Glioblastoma is a particularly aggressive brain cancer with a very low survival rate. But exciting new research suggests a common vitamin could help patients with glioblastoma.
University of Calgary oncologist Dr. Gloria Roldan-Urgoiti, MD, and neuroscientist Dr. Wee Yong, Ph.D., are leading a Phase I-II clinical trial in patients with glioblastoma to evaluate the effectiveness and safety of niacin (vitamin B3) being added to first-line radiotherapy and chemotherapy. The Neuro-Oncology team, headed by Dr. Paula de Robles, MD, at the Tom Baker Cancer Centre is currently enrolling patients.
Earlier work from Yong’s team, including Dr. Susobahn Sarkar, Ph.D., showed that niacin could stimulate the brain’s immune cells, microglia, to stop tumour growth and potentially save lives. “To me, to OWN. CANCER means we are winning the battle of the brain, where brain immune cells are directed towards conquering brain cancer,” says Yong.

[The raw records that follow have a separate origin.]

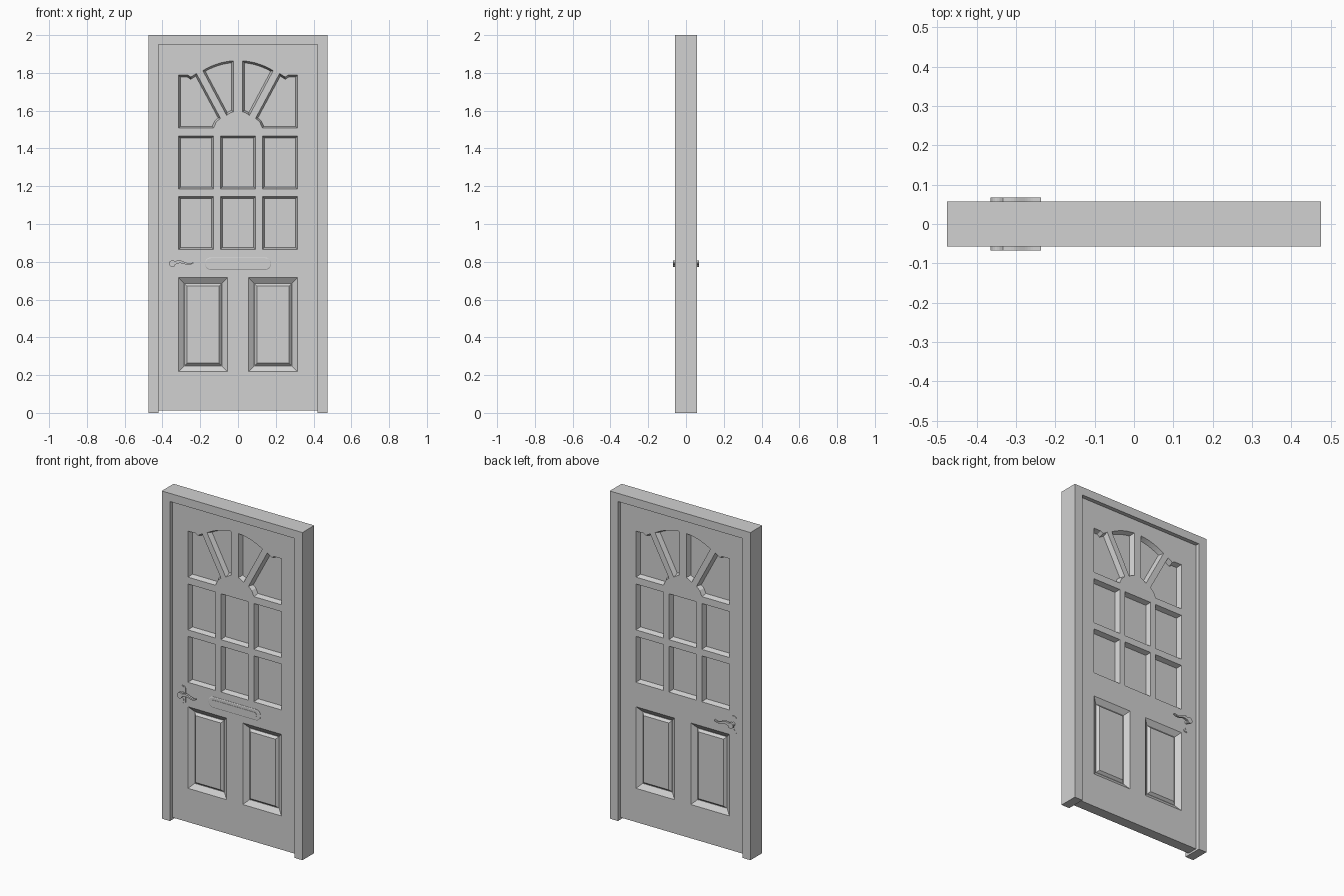
import bpy, bmesh, math
from mathutils import Vector

cube = bpy.data.objects.get("Cube")
if cube:
    bpy.data.objects.remove(cube, do_unlink=True)

GREY = (0.64, 0.64, 0.64, 1)
grey = bpy.data.materials.new("plain grey")
grey.use_nodes = True
grey.diffuse_color = GREY
grey.node_tree.nodes["Principled BSDF"].inputs["Base Color"].default_value = GREY

FACE = 0.032    # half thickness of the door leaf
PANE = 0.003    # half thickness of the glazing
GROOVE = 0.010  # depth level of the groove round the lower panels


def rect(x0, x1, z0, z1):
    return [(x0, z0), (x1, z0), (x1, z1), (x0, z1)]


def arc(cx, cz, r, a0, a1, n=8):
    angles = [math.radians(a0 + (a1 - a0) * i / n) for i in range(n + 1)]
    return [(cx + r * math.cos(a), cz + r * math.sin(a)) for a in angles]


def rounded(cx, cz, w, h, r):
    pts = []
    for sx, sz, a in ((1, 1, 0), (-1, 1, 90), (-1, -1, 180), (1, -1, 270)):
        pts += arc(cx + sx * (w / 2 - r), cz + sz * (h / 2 - r), r, a, a + 90, 5)
    return pts


def mirror(pts):
    return [(-x, z) for x, z in pts]


def inset(pts, d):
    """Move every edge of an outline inward by d."""
    p = [Vector(q) for q in pts]
    area = sum(p[i - 1].x * p[i].y - p[i].x * p[i - 1].y for i in range(len(p)))
    sign = 1 if area > 0 else -1
    out = []
    for i, q in enumerate(p):
        e1 = (q - p[i - 1]).normalized()
        e2 = (p[(i + 1) % len(p)] - q).normalized()
        n1, n2 = Vector((-e1.y, e1.x)) * sign, Vector((-e2.y, e2.x)) * sign
        m = q + (n1 + n2) * d / max(0.4, 1 + n1.dot(n2))
        out.append((m.x, m.y))
    return out


def add_loft(bm, sections):
    """Closed solid through (y, outline) sections."""
    rings = [[bm.verts.new((x, y, z)) for x, z in pts] for y, pts in sections]
    for a, b in zip(rings, rings[1:]):
        for i in range(len(a)):
            bm.faces.new((a[i - 1], a[i], b[i], b[i - 1]))
    bm.faces.new(rings[0])
    bm.faces.new(rings[-1])


def make(name, *solids):
    bm = bmesh.new()
    for sections in solids:
        add_loft(bm, sections)
    bmesh.ops.recalc_face_normals(bm, faces=bm.faces)
    mesh = bpy.data.meshes.new(name)
    bm.to_mesh(mesh)
    bm.free()
    mesh.materials.append(grey)
    obj = bpy.data.objects.new(name, mesh)
    bpy.context.collection.objects.link(obj)
    return obj


def pocket(side, pts, depth, slope):
    """Tapered cutter reaching from outside the leaf down to a depth."""
    over = 0.01
    flare = slope * over / (FACE - depth)
    return [(side * (FACE + over), inset(pts, -flare)), (side * depth, inset(pts, slope))]


# Door frame
outer, inner, top = 0.475, 0.42, 1.95
outline = [(-outer, 0), (-outer, 2), (outer, 2), (outer, 0),
           (inner, 0), (inner, top), (-inner, top), (-inner, 0)]
make("door_frame", [(-0.057, outline), (0.057, outline)])

# Window openings: two rows of three, then the fan above
windows = []
for z0, z1 in ((0.865, 1.145), (1.185, 1.465)):
    for cx in (-0.222, 0, 0.222):
        windows.append(rect(cx - 0.093, cx + 0.093, z0, z1))
fan_z = 1.51
fan_inner = arc(0, fan_z, 0.355, 86, 58.3) + arc(0, fan_z, 0.088, 47, 74, 3)
fan_outer = [(0.315, 1.507), (0.315, 1.788), (0.265, 1.788), (0.25, 1.778),
             (0.22, 1.797), (0.093, 1.56), (0.115, 1.54), (0.13, 1.507)]
for pane in (fan_inner, fan_outer):
    windows += [pane, mirror(pane)]

# Lower panel openings
panel = rect(0.055, 0.315, 0.218, 0.716)
panels = [panel, mirror(panel)]

# Door leaf with pockets cut from both faces
leaf_outline = rect(-inner, inner, 0.012, top)
leaf = make("door_leaf", [(-FACE, leaf_outline), (FACE, leaf_outline)])
cuts = []
for side in (-1, 1):
    cuts += [pocket(side, w, PANE, 0.010) for w in windows]
    cuts += [pocket(side, p, GROOVE, 0.030) for p in panels]
cutter = make("pocket_cutter", *cuts)
cutter.hide_render = True
mod = leaf.modifiers.new("pockets", "BOOLEAN")
mod.operation, mod.solver, mod.object = "DIFFERENCE", "EXACT", cutter
bpy.context.view_layer.update()
cut_mesh = bpy.data.meshes.new_from_object(
    leaf.evaluated_get(bpy.context.evaluated_depsgraph_get()))
leaf.modifiers.clear()
leaf.data = cut_mesh
bpy.data.objects.remove(cutter, do_unlink=True)

# Raised fields in the lower panels
for side, face in ((-1, "front"), (1, "back")):
    for p, hand in zip(panels, ("left", "right")):
        make(f"{face}_{hand}_raised_panel",
             [(side * (GROOVE - 0.004), inset(p, 0.032)),
              (side * GROOVE, inset(p, 0.032)),
              (side * 0.024, inset(p, 0.045))])

# Lever handles, rose plates and keyholes on both faces
HX, HZ = -0.347, 0.79
steps = 14
upper, lower = [], []
for i in range(steps + 1):
    t = i / steps
    x = HX + 0.014 + t * 0.097
    z = HZ + 0.004 + 0.006 * math.sin(t * 2 * math.pi)
    half = 0.009 - 0.006 * t
    upper.append((x, z + half))
    lower.append((x, z - half))
lever = arc(HX, HZ, 0.018, 55, 325, 14) + lower + upper[::-1]
for side, face in ((-1, "front"), (1, "back")):
    def slab(pts, y0, y1):
        return [(side * y0, pts), (side * y1, pts)]

    def disc(z, r):
        return arc(HX, z, r, 0, 337.5, 15)

    make(f"{face}_lever_handle", slab(lever, 0.056, 0.068))
    make(f"{face}_handle_spindle", slab(disc(HZ, 0.010), FACE - 0.002, 0.058))
    make(f"{face}_handle_plate",
         slab(rounded(HX, 0.783, 0.036, 0.11, 0.017), FACE - 0.002, FACE + 0.003))
    make(f"{face}_keyhole_and_screws",
         slab(disc(0.752, 0.007), FACE, FACE + 0.006),
         slab(disc(0.832, 0.003), FACE, FACE + 0.005),
         slab(disc(0.734, 0.003), FACE, FACE + 0.005))

# Letter slot on the front face
plate = rounded(0, 0.79, 0.35, 0.066, 0.03)
flap = rounded(0, 0.79, 0.30, 0.030, 0.012)
make("letter_slot_plate", [(-FACE + 0.002, plate), (-FACE - 0.002, plate),
                           (-FACE - 0.004, inset(plate, 0.004))])
make("letter_slot_flap", [(-FACE, flap), (-FACE - 0.006, flap)])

Roldan Urgoiti and Yong believe collaboration is key to transforming how cancer is treated in the future. “The new Calgary Cancer Centre will facilitate communication between different specialists and researchers that need to work together for the benefit of patients diagnosed with cancer and their families,” says Roldan-Urgoiti.